■ **Aim of the task**
Only one portion of the data is to be written out: from the line bearing "const n = [0, 0, 0];" through the line bearing "if (!cells.length) continue;". Write it exactly as it appears.

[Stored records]

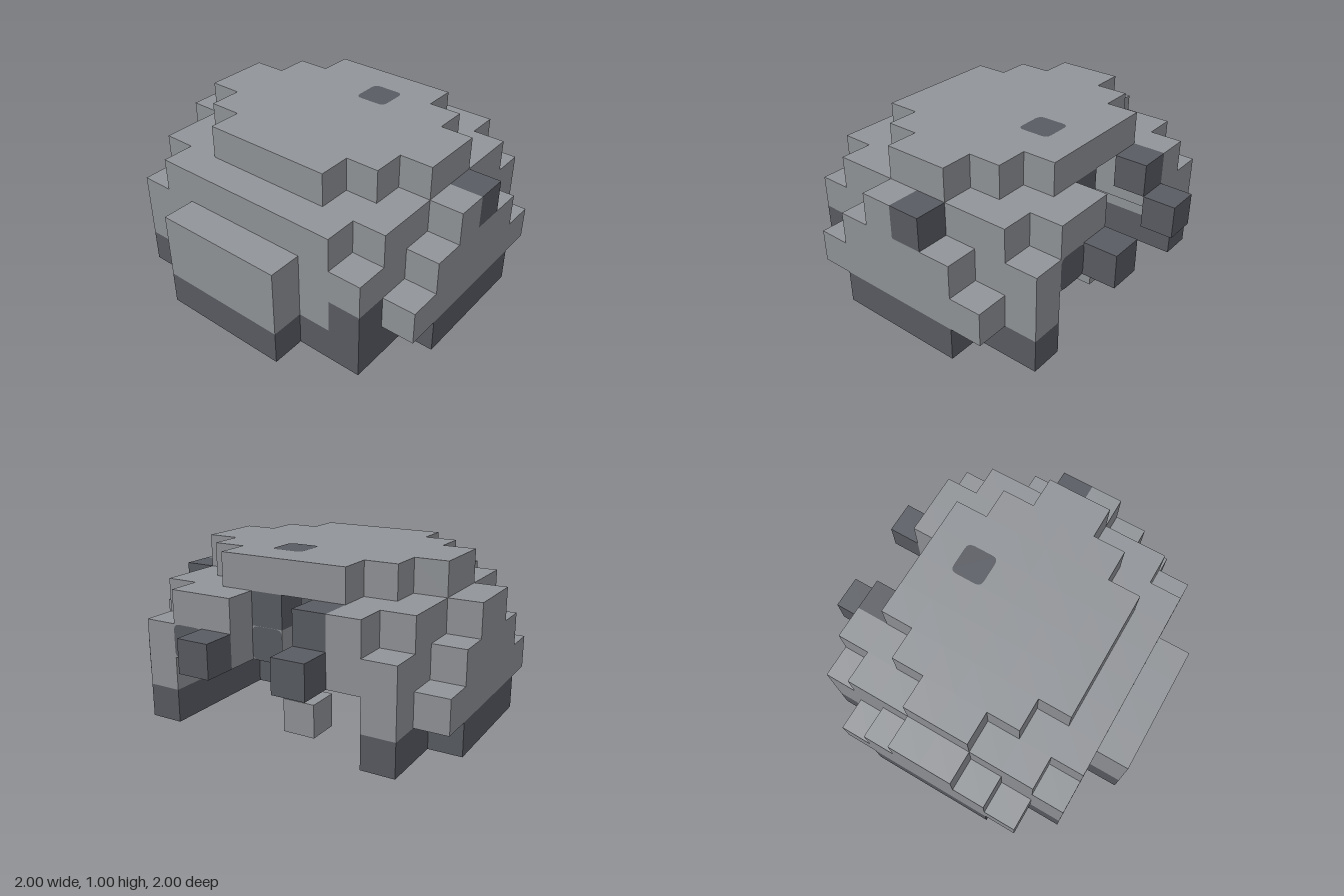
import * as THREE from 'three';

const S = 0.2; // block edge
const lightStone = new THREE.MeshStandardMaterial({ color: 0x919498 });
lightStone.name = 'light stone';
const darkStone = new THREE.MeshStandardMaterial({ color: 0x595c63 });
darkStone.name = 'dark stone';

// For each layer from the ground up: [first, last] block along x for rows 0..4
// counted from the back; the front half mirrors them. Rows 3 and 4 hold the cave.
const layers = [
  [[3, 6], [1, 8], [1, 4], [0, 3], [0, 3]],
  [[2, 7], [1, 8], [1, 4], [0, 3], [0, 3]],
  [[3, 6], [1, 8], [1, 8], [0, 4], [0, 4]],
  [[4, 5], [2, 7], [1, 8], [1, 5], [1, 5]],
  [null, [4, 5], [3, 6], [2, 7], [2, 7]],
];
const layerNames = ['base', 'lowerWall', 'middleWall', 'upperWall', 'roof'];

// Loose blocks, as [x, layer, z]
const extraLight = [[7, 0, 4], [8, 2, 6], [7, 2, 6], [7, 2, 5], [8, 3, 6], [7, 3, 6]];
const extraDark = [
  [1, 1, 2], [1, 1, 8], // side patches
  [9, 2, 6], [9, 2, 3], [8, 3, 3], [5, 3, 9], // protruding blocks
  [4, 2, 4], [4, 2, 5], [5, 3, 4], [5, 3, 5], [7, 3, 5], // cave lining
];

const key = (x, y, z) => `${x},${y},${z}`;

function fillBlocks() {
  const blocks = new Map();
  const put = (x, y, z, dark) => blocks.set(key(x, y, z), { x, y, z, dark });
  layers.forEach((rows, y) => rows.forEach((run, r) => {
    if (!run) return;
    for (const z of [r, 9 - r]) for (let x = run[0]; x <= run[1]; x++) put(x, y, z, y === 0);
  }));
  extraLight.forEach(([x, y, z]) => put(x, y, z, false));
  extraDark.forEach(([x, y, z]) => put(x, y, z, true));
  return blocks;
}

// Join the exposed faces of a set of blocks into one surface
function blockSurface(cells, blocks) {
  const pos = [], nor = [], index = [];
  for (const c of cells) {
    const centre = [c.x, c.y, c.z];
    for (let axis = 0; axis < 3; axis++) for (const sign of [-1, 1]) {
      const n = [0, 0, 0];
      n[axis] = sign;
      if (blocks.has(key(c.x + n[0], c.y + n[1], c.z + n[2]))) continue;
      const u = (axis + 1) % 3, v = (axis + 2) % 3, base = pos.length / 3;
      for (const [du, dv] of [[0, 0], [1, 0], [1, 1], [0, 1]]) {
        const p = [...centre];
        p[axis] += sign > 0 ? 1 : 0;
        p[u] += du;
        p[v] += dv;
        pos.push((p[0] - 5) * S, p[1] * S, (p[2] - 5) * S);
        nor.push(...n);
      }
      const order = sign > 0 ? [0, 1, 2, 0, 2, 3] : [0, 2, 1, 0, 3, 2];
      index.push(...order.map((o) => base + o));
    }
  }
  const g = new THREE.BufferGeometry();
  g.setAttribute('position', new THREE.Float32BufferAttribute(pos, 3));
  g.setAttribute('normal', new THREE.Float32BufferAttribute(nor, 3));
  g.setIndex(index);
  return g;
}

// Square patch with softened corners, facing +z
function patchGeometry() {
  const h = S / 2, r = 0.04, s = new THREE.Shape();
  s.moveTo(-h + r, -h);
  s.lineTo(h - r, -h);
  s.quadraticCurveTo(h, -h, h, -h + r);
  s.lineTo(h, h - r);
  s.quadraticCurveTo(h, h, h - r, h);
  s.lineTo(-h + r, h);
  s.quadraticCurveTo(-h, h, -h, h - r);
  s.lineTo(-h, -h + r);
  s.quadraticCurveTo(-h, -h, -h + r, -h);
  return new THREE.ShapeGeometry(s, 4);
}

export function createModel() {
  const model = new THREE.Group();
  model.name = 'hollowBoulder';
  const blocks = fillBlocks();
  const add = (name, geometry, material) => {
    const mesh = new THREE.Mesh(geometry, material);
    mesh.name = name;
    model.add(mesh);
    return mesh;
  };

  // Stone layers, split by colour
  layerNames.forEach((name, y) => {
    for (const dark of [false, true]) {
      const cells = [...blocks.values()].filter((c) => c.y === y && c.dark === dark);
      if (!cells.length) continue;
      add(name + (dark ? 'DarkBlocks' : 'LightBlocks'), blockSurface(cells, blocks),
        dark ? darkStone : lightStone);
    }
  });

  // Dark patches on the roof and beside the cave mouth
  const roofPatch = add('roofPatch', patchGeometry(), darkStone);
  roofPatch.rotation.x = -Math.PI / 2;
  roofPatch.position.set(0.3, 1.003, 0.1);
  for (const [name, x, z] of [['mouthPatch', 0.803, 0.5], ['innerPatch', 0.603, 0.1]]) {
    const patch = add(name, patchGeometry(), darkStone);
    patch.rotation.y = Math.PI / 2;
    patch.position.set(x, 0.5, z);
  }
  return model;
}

==

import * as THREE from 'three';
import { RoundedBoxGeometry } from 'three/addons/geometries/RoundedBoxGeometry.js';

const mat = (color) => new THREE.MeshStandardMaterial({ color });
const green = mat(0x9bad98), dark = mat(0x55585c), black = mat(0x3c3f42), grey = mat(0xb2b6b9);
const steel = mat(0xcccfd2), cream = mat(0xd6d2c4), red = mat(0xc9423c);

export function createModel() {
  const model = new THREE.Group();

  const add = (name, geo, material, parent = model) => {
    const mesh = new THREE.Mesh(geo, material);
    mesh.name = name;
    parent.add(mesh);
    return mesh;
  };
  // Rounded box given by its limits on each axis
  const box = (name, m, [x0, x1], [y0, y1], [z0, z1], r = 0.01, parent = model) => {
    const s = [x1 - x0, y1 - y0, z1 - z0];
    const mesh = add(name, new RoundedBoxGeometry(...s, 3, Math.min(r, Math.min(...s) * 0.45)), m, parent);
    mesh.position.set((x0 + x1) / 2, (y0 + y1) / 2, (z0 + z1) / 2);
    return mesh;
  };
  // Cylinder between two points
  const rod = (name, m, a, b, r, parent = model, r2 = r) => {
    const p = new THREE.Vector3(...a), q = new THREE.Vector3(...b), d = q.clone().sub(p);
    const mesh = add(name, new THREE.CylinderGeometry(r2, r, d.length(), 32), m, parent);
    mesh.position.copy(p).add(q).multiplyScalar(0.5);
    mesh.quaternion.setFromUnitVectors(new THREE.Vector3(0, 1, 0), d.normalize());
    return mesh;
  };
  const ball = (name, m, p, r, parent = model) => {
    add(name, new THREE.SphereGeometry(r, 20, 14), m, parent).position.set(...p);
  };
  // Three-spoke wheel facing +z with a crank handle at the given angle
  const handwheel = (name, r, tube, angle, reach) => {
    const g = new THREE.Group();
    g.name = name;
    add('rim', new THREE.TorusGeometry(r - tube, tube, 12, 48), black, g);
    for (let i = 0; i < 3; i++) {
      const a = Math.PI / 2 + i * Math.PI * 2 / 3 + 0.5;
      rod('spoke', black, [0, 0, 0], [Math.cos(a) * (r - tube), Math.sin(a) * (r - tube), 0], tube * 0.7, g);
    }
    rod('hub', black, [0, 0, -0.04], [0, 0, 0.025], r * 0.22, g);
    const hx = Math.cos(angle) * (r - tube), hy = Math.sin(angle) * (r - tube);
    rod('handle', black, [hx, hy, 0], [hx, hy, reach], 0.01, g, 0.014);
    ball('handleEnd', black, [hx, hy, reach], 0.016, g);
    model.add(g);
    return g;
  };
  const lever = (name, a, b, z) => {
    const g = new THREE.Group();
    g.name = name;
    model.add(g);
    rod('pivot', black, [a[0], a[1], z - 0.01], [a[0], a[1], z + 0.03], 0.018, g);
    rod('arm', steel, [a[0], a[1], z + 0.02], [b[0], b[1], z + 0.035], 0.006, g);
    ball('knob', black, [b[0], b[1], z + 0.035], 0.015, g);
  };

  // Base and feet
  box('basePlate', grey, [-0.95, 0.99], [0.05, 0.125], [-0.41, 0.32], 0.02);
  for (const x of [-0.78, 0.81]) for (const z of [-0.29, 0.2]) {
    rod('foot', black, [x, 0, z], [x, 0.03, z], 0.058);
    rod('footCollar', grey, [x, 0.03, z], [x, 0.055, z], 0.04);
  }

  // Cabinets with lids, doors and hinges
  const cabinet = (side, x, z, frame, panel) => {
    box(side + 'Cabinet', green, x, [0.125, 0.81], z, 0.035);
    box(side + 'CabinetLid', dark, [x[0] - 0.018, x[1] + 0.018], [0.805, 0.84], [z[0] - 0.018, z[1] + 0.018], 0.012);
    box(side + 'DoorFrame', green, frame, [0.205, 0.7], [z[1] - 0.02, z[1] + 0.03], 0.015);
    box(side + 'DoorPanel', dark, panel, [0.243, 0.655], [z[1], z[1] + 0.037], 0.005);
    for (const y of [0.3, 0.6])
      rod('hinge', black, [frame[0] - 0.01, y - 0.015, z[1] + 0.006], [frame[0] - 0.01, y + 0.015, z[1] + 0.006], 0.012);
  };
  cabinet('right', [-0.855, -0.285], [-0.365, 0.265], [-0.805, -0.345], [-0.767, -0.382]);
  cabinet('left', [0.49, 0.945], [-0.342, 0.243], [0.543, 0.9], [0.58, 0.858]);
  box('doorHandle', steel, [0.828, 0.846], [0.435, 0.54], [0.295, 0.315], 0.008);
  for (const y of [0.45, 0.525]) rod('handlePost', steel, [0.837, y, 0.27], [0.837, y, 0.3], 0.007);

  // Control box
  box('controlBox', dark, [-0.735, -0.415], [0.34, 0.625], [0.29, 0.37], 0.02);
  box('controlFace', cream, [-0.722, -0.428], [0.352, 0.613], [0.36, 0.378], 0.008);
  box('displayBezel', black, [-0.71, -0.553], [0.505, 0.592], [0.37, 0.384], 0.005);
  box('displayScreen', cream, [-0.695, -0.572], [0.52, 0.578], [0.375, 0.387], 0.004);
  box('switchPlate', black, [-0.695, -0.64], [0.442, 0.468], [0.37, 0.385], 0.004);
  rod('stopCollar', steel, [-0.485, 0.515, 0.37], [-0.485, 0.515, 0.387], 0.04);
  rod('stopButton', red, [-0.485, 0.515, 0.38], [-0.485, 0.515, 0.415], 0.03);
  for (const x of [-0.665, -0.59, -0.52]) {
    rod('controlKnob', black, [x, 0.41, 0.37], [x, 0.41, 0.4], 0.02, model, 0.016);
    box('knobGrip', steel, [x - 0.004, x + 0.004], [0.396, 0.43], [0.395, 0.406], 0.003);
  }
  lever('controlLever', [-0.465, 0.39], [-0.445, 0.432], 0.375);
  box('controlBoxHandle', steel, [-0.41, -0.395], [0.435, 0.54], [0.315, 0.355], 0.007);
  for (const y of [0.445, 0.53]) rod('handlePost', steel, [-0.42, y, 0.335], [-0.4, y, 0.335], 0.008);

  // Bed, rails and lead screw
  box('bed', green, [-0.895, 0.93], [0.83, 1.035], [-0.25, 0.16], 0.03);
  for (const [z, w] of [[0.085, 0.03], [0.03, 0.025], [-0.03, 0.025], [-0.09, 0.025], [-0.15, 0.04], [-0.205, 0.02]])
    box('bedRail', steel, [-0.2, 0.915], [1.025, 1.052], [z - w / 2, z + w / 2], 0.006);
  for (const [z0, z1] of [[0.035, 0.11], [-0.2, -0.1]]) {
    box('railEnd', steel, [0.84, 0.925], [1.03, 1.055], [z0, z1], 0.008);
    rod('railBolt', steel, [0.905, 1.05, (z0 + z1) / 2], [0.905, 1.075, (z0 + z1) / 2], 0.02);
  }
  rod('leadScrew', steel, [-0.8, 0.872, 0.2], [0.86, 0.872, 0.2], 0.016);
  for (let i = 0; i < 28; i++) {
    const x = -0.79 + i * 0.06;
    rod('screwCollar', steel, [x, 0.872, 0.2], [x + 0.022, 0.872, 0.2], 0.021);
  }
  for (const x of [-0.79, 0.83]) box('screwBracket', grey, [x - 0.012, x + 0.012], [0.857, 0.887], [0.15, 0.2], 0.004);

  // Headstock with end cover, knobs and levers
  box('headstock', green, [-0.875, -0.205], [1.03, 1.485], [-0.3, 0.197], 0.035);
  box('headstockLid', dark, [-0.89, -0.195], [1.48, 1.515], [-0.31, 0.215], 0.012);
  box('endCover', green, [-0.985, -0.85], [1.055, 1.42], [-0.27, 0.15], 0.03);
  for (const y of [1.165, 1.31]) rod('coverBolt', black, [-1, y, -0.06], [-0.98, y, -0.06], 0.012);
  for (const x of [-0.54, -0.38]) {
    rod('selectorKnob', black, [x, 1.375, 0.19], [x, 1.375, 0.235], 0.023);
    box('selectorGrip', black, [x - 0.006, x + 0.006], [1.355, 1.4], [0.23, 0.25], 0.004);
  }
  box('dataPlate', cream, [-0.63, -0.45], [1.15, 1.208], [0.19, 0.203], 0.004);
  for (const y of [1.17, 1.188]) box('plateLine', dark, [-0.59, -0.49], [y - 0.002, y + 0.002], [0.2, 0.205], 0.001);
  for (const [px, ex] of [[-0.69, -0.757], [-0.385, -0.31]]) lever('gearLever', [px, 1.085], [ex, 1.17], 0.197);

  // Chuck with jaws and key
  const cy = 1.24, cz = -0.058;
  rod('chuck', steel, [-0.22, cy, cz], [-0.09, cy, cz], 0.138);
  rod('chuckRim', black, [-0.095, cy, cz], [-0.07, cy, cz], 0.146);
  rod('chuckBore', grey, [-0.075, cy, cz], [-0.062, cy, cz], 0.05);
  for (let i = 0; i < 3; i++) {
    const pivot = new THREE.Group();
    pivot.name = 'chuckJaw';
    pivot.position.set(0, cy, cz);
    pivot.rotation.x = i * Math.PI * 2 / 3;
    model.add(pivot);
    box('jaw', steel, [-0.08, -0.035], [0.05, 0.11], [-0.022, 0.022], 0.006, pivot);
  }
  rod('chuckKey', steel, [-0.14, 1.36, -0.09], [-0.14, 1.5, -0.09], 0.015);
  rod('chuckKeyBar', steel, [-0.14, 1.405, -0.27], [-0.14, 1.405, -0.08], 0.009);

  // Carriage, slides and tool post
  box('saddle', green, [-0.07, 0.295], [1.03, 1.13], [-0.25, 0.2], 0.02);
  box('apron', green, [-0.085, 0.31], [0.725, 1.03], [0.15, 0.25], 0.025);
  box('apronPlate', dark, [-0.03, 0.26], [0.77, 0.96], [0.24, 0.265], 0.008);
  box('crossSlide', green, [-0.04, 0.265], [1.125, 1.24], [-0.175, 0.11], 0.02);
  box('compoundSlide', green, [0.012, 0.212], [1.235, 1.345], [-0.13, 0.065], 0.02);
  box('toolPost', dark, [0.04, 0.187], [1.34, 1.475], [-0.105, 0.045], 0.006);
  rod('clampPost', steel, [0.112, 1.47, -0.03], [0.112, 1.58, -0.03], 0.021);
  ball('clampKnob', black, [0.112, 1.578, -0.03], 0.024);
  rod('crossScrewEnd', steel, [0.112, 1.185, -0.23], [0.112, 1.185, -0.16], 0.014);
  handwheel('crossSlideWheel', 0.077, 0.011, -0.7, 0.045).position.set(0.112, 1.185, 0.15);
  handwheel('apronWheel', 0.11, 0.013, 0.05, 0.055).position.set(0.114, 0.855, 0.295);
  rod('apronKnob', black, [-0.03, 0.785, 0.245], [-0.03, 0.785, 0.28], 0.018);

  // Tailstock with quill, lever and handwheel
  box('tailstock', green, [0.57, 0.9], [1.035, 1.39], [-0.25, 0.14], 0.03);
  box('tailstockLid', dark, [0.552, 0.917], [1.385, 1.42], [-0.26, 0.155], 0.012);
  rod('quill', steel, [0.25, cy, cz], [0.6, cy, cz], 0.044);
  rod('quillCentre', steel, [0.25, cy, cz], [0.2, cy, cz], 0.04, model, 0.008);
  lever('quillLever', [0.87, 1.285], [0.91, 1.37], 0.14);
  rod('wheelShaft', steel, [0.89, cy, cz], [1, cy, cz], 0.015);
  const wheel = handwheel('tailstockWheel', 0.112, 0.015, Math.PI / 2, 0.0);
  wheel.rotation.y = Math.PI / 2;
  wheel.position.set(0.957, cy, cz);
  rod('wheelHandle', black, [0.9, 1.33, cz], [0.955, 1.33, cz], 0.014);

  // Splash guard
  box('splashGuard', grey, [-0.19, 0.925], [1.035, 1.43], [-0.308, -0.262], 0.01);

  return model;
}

■ **Exercise response**
      const n = [0, 0, 0];
      n[axis] = sign;
      if (blocks.has(key(c.x + n[0], c.y + n[1], c.z + n[2]))) continue;
      const u = (axis + 1) % 3, v = (axis + 2) % 3, base = pos.length / 3;
      for (const [du, dv] of [[0, 0], [1, 0], [1, 1], [0, 1]]) {
        const p = [...centre];
        p[axis] += sign > 0 ? 1 : 0;
        p[u] += du;
        p[v] += dv;
        pos.push((p[0] - 5) * S, p[1] * S, (p[2] - 5) * S);
        nor.push(...n);
      }
      const order = sign > 0 ? [0, 1, 2, 0, 2, 3] : [0, 2, 1, 0, 3, 2];
      index.push(...order.map((o) => base + o));
    }
  }
  const g = new THREE.BufferGeometry();
  g.setAttribute('position', new THREE.Float32BufferAttribute(pos, 3));
  g.setAttribute('normal', new THREE.Float32BufferAttribute(nor, 3));
  g.setIndex(index);
  return g;
}

// Square patch with softened corners, facing +z
function patchGeometry() {
  const h = S / 2, r = 0.04, s = new THREE.Shape();
  s.moveTo(-h + r, -h);
  s.lineTo(h - r, -h);
  s.quadraticCurveTo(h, -h, h, -h + r);
  s.lineTo(h, h - r);
  s.quadraticCurveTo(h, h, h - r, h);
  s.lineTo(-h + r, h);
  s.quadraticCurveTo(-h, h, -h, h - r);
  s.lineTo(-h, -h + r);
  s.quadraticCurveTo(-h, -h, -h + r, -h);
  return new THREE.ShapeGeometry(s, 4);
}

export function createModel() {
  const model = new THREE.Group();
  model.name = 'hollowBoulder';
  const blocks = fillBlocks();
  const add = (name, geometry, material) => {
    const mesh = new THREE.Mesh(geometry, material);
    mesh.name = name;
    model.add(mesh);
    return mesh;
  };

  // Stone layers, split by colour
  layerNames.forEach((name, y) => {
    for (const dark of [false, true]) {
      const cells = [...blocks.values()].filter((c) => c.y === y && c.dark === dark);
      if (!cells.length) continue;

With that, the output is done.